Soil warming enhances the hidden shift of elemental stoichiometry by elevated CO2 in wheat

Research output: Contribution to journalJournal articleResearchpeer-review

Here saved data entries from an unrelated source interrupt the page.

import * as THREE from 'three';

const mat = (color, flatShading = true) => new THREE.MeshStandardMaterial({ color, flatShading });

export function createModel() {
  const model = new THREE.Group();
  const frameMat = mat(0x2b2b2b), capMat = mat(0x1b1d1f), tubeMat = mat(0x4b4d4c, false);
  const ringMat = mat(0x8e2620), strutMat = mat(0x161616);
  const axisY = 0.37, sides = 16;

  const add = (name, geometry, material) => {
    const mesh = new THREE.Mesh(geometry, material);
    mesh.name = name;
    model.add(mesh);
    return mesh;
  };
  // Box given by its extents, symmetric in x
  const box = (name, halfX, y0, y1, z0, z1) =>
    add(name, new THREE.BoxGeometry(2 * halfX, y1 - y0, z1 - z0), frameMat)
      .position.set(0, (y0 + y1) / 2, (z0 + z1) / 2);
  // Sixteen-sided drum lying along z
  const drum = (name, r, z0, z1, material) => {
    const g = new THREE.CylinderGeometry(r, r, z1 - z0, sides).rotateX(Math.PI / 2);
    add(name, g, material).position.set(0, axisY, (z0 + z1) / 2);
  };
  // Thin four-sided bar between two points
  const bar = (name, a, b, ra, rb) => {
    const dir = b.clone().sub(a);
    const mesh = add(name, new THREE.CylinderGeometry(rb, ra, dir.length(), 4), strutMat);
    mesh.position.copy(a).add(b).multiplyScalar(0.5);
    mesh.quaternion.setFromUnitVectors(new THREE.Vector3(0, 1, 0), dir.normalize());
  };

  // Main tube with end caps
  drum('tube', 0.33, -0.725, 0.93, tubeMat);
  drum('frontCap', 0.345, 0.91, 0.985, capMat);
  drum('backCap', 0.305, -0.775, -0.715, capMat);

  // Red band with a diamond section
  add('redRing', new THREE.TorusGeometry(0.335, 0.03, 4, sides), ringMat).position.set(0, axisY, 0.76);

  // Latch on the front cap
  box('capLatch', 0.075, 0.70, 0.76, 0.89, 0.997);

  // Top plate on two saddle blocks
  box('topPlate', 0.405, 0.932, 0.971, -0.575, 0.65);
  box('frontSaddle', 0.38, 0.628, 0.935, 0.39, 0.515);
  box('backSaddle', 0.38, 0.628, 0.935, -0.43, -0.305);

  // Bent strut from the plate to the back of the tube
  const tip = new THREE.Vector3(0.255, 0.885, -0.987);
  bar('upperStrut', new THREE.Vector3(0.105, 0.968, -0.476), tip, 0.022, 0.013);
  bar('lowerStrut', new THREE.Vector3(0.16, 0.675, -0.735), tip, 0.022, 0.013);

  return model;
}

Increase in atmospheric CO2 concentration ([CO2]) and associated soil warming along with global climate change are expected to have large impacts on grain mineral nutrition in wheat. The effects of CO2 elevation (700 μmol l(-1)) and soil warming (+2.4 °C) on K, Ca and Mg concentrations in the xylem sap and their partitioning in different organs of wheat plant during grain filling were investigated. Results showed that the combination of elevated [CO2] and soil warming improved wheat grain yield, but decreased plant K, Ca and Mg accumulation and their concentrations in the leaves, stems, roots and grains. The reduced grain mineral concentration was attributed to the lowered mineral uptake as exemplified by both the decreased stomatal conductance and mineral concentration in the xylem sap. These findings suggest that future higher atmospheric [CO2] and warmer soil conditions may decrease the dietary availability of minerals from wheat crops. Breeding wheat cultivars possessing higher ability of mineral uptake at reduced xylem flux in exposure to climate change should be a target.

Original languageEnglish
Article number23313
JournalScientific Reports
Number of pages10
Publication statusPublished - 2016

    Research areas

  • Journal Article, Research Support, Non-U.S. Gov't

Number of downloads are based on statistics from Google Scholar and

No data available

ID: 169136025